* The data:
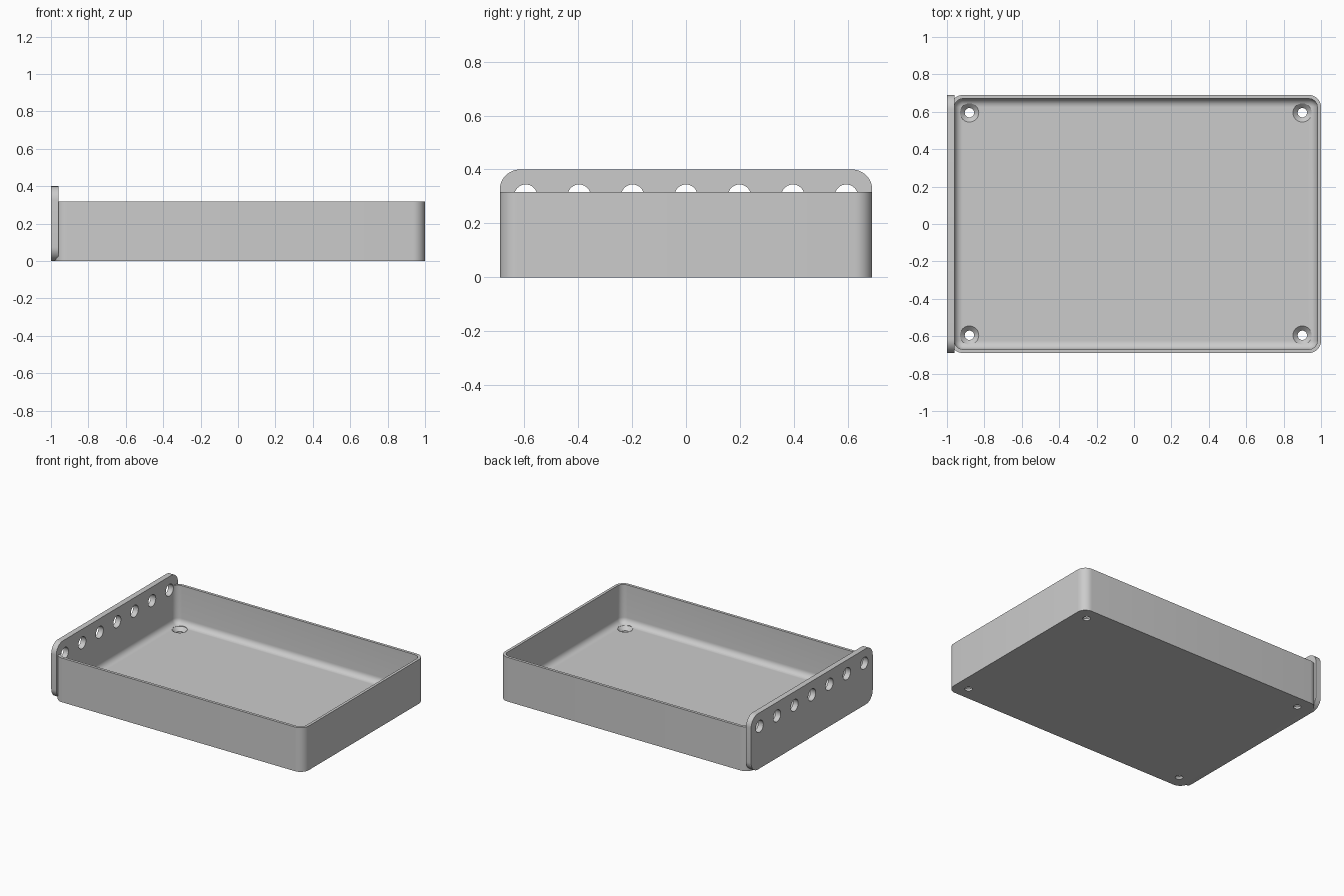
import bpy, bmesh, math
from mathutils import Vector, Matrix

if "Cube" in bpy.data.objects:
    bpy.data.objects.remove(bpy.data.objects["Cube"])

grey = bpy.data.materials.new("plain_grey")
grey.use_nodes = True
grey.diffuse_color = (0.6, 0.6, 0.6, 1)
grey.node_tree.nodes["Principled BSDF"].inputs["Base Color"].default_value = (0.6, 0.6, 0.6, 1)

HALF_Y = 0.69
TRAY_X0, TRAY_X1 = -0.98, 1.0
TRAY_H, WALL, FLOOR, FILLET, CORNER = 0.317, 0.02, 0.04, 0.042, 0.065
PLATE_X0, PLATE_X1, PLATE_H, PLATE_R = -1.0, -0.96, 0.4, 0.075
MID_X = (TRAY_X0 + TRAY_X1) / 2


def rounded_rect(half_w, half_h, r, z, steps=8):
    """Ring of points around a rounded rectangle at height z."""
    ring = []
    for q, (sx, sy) in enumerate([(1, 1), (-1, 1), (-1, -1), (1, -1)]):
        for i in range(steps + 1):
            a = math.pi / 2 * (q + i / steps)
            ring.append(Vector((sx * (half_w - r) + r * math.cos(a),
                                sy * (half_h - r) + r * math.sin(a), z)))
    return ring


def circle(r, z, sides=32):
    return [Vector((r * math.cos(t), r * math.sin(t), z))
            for t in (2 * math.pi * i / sides for i in range(sides))]


def loft(bm, rings, matrix):
    """Skin a closed solid through a stack of matching rings."""
    rows = [[bm.verts.new(matrix @ p) for p in ring] for ring in rings]
    n = len(rows[0])
    for low, high in zip(rows, rows[1:]):
        for i in range(n):
            j = (i + 1) % n
            bm.faces.new((low[i], low[j], high[j], high[i]))
    bm.faces.new(rows[0][::-1])
    bm.faces.new(rows[-1])


def make_object(name, solids):
    bm = bmesh.new()
    for rings, matrix in solids:
        loft(bm, rings, matrix)
    bmesh.ops.recalc_face_normals(bm, faces=bm.faces)
    mesh = bpy.data.meshes.new(name)
    bm.to_mesh(mesh)
    bm.free()
    mesh.materials.append(grey)
    obj = bpy.data.objects.new(name, mesh)
    bpy.context.collection.objects.link(obj)
    return obj


def cut(obj, cutter):
    mod = obj.modifiers.new("holes", "BOOLEAN")
    mod.operation, mod.solver, mod.object = "DIFFERENCE", "EXACT", cutter
    bpy.context.view_layer.objects.active = obj
    bpy.ops.object.modifier_apply(modifier=mod.name)


# Tray: outer wall, rim, inner wall, then a fillet down to the floor
half_x = (TRAY_X1 - TRAY_X0) / 2


def tray_ring(inset, z):
    return rounded_rect(half_x - inset, HALF_Y - inset, CORNER - inset, z)


tray_rings = [tray_ring(0, 0), tray_ring(0, TRAY_H), tray_ring(WALL, TRAY_H)]
for i in range(9):
    a = math.pi / 2 * i / 8
    tray_rings.append(tray_ring(WALL + FILLET * (1 - math.cos(a)),
                                FLOOR + FILLET * (1 - math.sin(a))))
tray = make_object("tray", [(tray_rings, Matrix.Translation((MID_X, 0, 0)))])

# End plate: rounded panel standing upright on the right side
to_x = Matrix(((0, 0, 1, 0), (1, 0, 0, 0), (0, 1, 0, 0), (0, 0, 0, 1)))
panel = [rounded_rect(HALF_Y, PLATE_H / 2, PLATE_R, x, 12) for x in (PLATE_X0, PLATE_X1)]
plate = make_object("end_plate", [(panel, Matrix.Translation((0, 0, PLATE_H / 2)) @ to_x)])

# Row of seven holes through the plate and the wall inside it
bore = [circle(0.0425, x) for x in (PLATE_X0 - 0.05, PLATE_X1 + 0.05)]
row_cutter = make_object("row_hole_cutter", [
    (bore, Matrix.Translation((0, 0.198 * i, 0.302)) @ to_x) for i in range(-3, 4)])
cut(plate, row_cutter)
cut(tray, row_cutter)

# Four countersunk screw holes in the floor
sink = [circle(0.025, -0.05), circle(0.025, 0.015),
        circle(0.05, FLOOR), circle(0.05, FLOOR + 0.03)]
screw_cutter = make_object("screw_hole_cutter", [
    (sink, Matrix.Translation((MID_X + sx * 0.89, sy * 0.595, 0)))
    for sx in (-1, 1) for sy in (-1, 1)])
cut(tray, screw_cutter)

for cutter in (row_cutter, screw_cutter):
    bpy.data.objects.remove(cutter)

# Smooth the rounded faces, keep the edges sharp
for obj in (tray, plate):
    bpy.ops.object.select_all(action="DESELECT")
    obj.select_set(True)
    bpy.context.view_layer.objects.active = obj
    bpy.ops.object.shade_smooth_by_angle(angle=math.radians(30))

* Work order:
Above are the records; print exactly the lines from the line with "bpy.context.collection.objects.link(obj)" to the line with "tray_rings.append(tray_ring(WALL + FILLET", including both, and nothing else.

* Answer for the task:
    bpy.context.collection.objects.link(obj)
    return obj


def cut(obj, cutter):
    mod = obj.modifiers.new("holes", "BOOLEAN")
    mod.operation, mod.solver, mod.object = "DIFFERENCE", "EXACT", cutter
    bpy.context.view_layer.objects.active = obj
    bpy.ops.object.modifier_apply(modifier=mod.name)


# Tray: outer wall, rim, inner wall, then a fillet down to the floor
half_x = (TRAY_X1 - TRAY_X0) / 2


def tray_ring(inset, z):
    return rounded_rect(half_x - inset, HALF_Y - inset, CORNER - inset, z)


tray_rings = [tray_ring(0, 0), tray_ring(0, TRAY_H), tray_ring(WALL, TRAY_H)]
for i in range(9):
    a = math.pi / 2 * i / 8
    tray_rings.append(tray_ring(WALL + FILLET * (1 - math.cos(a)),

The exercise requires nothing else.